To empower means to give (someone) the authority or power to do something. Or, more broadly, to make (someone) stronger and more confident, especially in controlling their life and claiming their rights.
Being able to empower others is often listed among the pillars of an effective leader.
When we empower someone we are giving the same power we have. An empowered person gains control over her work or life.
In organisations, empowering everyone is a crucial ingredient to create a democratic and flat organisation. One in which, everyone raises to the same level creating co-leadership.
Though, there is a fascinating paradox in empowerment.
When we, as leaders, are empowering others, somehow we are elevating ourselves one layer above them. They may have now the power to do something, but we are the ones who gave them the power. So, we are still above them, and they have less power than we have.
Isn’t that through the empowerment of others we are in reality reinforcing our own power?
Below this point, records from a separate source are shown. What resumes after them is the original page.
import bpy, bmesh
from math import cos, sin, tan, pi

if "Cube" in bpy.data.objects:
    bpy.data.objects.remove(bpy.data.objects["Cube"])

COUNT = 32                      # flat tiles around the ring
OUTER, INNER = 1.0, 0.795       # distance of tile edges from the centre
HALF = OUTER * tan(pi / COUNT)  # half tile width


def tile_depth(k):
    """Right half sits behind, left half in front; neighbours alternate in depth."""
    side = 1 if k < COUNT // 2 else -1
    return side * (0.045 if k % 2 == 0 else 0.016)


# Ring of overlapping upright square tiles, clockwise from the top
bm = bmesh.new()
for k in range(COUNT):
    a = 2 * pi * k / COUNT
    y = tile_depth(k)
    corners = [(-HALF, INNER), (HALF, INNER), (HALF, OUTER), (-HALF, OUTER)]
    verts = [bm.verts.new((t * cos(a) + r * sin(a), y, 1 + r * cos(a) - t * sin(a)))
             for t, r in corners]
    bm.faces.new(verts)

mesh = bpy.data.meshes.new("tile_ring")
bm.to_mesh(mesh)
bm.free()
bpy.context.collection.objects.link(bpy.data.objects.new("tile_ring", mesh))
What would change if instead of empowering others we create the space in which they can awaken their inner power by themselves?